--- EXTRACTED RECORDS ---

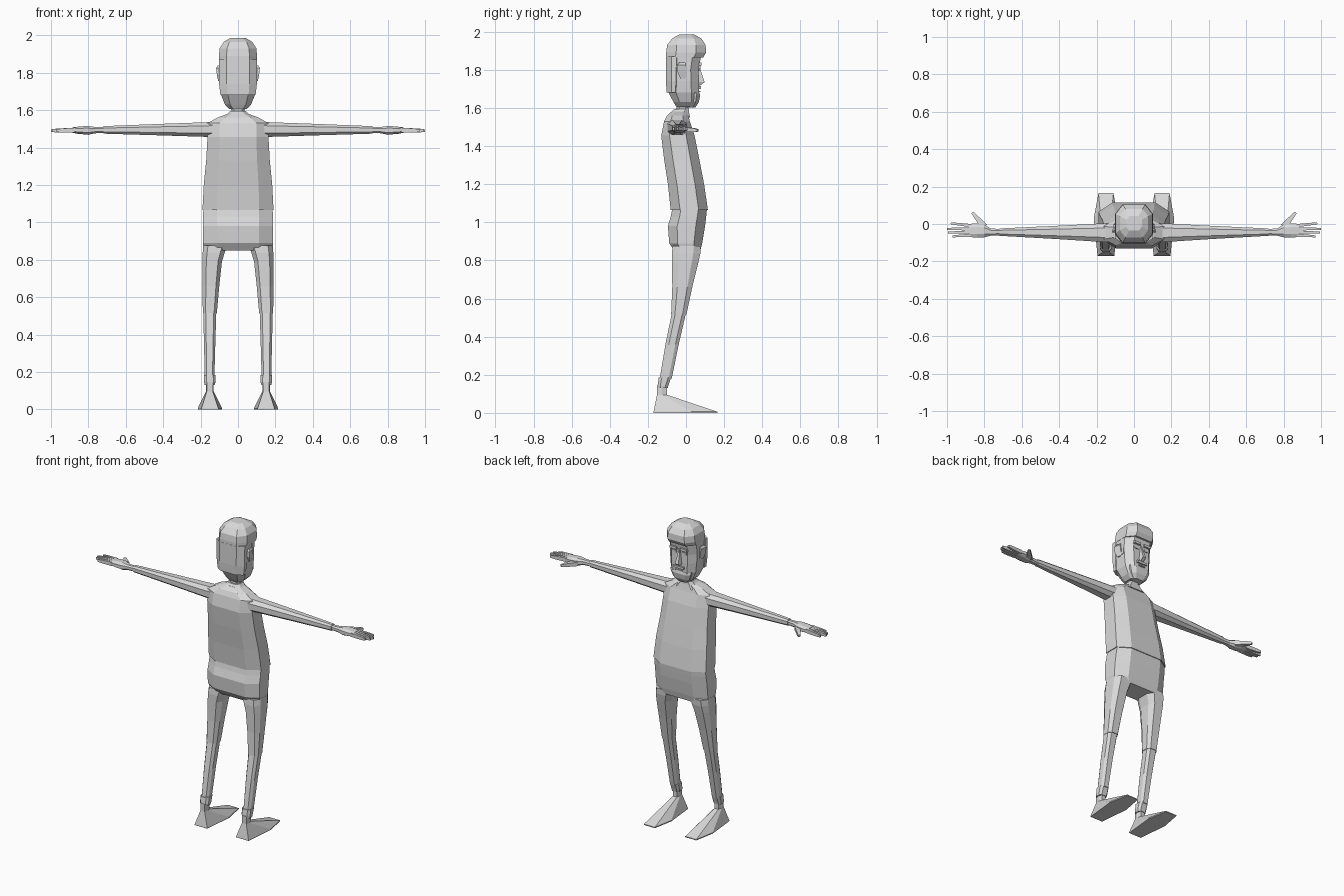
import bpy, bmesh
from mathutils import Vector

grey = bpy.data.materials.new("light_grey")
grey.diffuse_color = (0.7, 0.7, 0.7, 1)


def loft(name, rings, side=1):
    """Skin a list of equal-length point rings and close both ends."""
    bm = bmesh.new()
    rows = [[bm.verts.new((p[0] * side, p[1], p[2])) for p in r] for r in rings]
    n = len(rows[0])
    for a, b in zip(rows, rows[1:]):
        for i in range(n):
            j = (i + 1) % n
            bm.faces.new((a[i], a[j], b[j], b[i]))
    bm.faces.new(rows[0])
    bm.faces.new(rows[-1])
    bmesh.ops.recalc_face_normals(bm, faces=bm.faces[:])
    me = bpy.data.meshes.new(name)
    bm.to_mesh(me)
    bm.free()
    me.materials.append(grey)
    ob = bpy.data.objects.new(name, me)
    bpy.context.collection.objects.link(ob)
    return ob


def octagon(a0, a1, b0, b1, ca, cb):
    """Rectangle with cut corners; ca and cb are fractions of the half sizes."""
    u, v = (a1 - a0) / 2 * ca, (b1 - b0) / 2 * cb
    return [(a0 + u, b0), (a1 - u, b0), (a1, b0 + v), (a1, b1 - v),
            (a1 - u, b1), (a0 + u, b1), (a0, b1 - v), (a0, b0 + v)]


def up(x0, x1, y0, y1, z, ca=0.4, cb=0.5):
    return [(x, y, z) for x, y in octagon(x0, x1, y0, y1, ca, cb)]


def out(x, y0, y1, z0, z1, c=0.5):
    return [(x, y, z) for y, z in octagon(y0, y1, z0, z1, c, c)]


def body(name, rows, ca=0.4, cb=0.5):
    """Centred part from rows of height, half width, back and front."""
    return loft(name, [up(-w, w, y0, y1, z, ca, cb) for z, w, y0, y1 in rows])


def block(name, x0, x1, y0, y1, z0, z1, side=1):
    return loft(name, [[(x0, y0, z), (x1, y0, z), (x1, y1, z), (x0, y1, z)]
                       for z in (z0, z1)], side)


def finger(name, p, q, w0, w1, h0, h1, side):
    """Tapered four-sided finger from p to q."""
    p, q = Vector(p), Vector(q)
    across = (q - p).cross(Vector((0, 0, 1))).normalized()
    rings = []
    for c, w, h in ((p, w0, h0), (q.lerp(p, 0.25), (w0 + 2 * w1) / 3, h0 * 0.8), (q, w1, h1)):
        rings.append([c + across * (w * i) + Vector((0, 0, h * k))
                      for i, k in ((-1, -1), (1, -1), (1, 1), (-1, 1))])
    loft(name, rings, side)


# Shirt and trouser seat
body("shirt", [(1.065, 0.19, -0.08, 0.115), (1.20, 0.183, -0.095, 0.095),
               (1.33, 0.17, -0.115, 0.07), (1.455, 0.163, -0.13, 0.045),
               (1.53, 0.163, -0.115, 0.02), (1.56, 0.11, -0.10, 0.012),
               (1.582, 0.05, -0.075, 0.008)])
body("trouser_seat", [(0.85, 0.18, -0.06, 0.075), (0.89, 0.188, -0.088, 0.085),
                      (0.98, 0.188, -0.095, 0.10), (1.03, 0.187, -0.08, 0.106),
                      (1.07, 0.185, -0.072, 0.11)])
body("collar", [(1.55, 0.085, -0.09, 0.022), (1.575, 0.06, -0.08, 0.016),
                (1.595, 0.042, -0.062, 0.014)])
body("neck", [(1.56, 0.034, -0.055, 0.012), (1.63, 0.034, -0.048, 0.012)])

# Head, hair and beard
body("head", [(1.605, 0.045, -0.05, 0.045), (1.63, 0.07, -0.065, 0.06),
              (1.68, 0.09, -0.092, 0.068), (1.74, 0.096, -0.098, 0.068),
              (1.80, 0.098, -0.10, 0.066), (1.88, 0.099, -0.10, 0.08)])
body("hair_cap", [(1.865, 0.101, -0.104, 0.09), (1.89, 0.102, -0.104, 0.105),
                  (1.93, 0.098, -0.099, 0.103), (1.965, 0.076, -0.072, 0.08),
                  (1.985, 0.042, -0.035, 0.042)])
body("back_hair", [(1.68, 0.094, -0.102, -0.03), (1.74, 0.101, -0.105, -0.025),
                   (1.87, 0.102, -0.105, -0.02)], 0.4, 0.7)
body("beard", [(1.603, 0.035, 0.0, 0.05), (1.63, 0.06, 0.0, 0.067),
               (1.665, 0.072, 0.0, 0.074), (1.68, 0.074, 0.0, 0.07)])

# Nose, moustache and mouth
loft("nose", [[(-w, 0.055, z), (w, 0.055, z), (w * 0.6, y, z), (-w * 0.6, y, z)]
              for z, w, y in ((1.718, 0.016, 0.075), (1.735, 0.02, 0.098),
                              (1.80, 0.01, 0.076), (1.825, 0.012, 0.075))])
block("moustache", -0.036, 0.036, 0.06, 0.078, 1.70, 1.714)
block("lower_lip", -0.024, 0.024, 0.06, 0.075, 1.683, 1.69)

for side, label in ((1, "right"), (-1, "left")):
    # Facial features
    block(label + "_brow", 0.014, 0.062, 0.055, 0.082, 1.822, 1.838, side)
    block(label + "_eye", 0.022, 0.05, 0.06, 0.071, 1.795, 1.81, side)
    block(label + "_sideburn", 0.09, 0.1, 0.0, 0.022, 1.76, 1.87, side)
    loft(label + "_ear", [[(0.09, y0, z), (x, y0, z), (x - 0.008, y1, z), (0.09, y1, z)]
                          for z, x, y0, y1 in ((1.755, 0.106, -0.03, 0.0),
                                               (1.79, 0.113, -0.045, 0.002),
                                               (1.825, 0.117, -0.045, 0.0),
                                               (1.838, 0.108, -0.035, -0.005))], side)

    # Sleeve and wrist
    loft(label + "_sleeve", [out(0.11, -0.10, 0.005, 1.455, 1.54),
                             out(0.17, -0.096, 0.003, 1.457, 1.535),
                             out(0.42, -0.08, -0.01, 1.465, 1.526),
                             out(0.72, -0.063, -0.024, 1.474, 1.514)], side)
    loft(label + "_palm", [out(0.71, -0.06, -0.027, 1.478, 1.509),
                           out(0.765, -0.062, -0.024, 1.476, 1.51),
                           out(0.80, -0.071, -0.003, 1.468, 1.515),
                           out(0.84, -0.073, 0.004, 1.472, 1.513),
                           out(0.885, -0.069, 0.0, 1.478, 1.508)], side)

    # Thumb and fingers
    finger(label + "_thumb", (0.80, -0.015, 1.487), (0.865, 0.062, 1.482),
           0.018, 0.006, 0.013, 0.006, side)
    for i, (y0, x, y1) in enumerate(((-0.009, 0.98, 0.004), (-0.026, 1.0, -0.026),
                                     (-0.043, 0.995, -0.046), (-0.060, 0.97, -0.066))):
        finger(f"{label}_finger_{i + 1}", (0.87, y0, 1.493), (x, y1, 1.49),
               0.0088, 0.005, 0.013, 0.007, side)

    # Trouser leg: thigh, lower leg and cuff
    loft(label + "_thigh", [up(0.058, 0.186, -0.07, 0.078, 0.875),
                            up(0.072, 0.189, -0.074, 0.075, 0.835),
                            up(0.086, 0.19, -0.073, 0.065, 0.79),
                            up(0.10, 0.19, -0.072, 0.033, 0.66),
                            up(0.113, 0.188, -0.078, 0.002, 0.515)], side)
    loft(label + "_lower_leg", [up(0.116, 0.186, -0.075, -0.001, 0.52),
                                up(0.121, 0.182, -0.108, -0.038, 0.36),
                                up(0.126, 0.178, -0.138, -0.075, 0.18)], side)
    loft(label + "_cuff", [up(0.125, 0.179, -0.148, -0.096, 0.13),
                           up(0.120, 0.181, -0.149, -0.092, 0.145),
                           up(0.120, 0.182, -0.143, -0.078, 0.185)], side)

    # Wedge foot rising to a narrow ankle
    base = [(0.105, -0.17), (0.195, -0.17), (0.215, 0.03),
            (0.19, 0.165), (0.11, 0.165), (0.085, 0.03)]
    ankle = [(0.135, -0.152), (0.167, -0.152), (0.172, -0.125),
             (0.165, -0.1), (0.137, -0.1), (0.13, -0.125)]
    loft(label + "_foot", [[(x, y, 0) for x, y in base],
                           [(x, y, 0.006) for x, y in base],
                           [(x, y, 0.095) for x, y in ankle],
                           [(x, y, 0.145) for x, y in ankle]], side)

---
--- EXTRACTED RECORDS ---

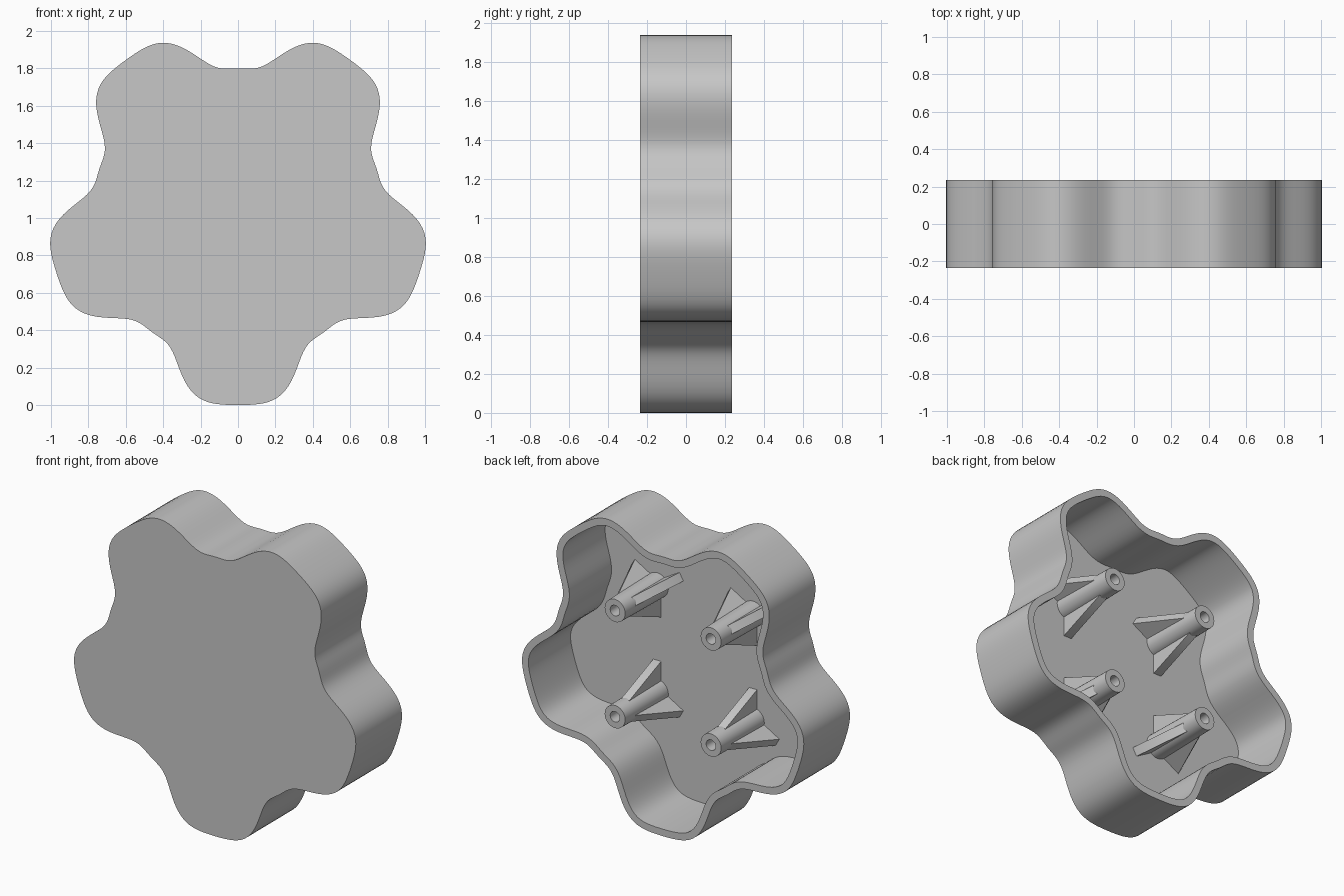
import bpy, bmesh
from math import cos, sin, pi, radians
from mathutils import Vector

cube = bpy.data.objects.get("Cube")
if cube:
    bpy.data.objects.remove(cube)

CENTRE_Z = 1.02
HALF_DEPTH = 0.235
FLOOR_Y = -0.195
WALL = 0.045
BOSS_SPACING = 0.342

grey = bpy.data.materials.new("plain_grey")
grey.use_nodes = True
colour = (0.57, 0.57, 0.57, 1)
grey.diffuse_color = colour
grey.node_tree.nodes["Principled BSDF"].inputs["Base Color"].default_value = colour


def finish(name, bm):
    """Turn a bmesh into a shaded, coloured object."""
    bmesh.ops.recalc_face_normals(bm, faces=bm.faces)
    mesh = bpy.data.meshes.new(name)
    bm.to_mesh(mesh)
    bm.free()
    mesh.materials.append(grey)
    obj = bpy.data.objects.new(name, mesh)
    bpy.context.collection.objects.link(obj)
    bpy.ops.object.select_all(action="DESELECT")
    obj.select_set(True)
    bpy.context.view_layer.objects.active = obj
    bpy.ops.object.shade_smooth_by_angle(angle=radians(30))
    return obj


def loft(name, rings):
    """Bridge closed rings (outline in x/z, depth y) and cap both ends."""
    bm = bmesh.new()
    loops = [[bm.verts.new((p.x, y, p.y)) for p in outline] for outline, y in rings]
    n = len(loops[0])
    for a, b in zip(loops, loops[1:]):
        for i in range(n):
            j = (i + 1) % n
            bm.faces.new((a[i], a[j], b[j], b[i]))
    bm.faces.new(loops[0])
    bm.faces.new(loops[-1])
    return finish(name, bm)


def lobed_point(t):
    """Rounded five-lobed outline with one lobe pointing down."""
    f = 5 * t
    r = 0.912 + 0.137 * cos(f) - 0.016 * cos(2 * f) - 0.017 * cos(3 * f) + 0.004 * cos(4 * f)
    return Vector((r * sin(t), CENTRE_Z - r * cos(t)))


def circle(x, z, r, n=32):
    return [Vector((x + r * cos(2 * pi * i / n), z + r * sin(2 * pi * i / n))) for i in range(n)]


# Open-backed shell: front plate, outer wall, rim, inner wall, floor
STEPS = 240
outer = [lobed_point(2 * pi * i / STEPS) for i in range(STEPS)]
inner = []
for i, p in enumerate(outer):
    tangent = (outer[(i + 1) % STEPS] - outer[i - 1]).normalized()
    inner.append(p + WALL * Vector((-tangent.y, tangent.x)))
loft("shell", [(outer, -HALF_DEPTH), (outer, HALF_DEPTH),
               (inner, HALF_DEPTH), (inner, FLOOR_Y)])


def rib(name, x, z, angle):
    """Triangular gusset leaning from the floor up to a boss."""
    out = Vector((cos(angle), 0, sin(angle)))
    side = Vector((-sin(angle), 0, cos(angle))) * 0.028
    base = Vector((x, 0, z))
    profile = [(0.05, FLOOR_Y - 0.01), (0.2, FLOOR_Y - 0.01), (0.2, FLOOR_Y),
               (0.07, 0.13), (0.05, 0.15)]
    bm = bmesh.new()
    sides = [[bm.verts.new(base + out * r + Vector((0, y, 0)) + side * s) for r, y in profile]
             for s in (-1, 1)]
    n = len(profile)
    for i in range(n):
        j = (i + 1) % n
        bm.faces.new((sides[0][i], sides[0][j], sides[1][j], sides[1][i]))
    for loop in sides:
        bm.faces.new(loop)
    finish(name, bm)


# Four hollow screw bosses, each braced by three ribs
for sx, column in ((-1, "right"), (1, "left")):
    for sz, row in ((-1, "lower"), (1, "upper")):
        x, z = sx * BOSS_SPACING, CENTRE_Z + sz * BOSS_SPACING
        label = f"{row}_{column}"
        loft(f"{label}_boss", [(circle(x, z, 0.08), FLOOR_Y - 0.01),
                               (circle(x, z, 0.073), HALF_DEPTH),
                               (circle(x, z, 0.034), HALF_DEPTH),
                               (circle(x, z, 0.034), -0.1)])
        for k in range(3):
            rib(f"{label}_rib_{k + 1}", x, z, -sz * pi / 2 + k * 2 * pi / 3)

---

### WHAT TO DO
Search the entries for the word "data", then list each line that holds it.

### WRITTEN ANSWER
grey = bpy.data.materials.new("light_grey")
    me = bpy.data.meshes.new(name)
    ob = bpy.data.objects.new(name, me)
cube = bpy.data.objects.get("Cube")
    bpy.data.objects.remove(cube)
grey = bpy.data.materials.new("plain_grey")
    mesh = bpy.data.meshes.new(name)
    obj = bpy.data.objects.new(name, mesh)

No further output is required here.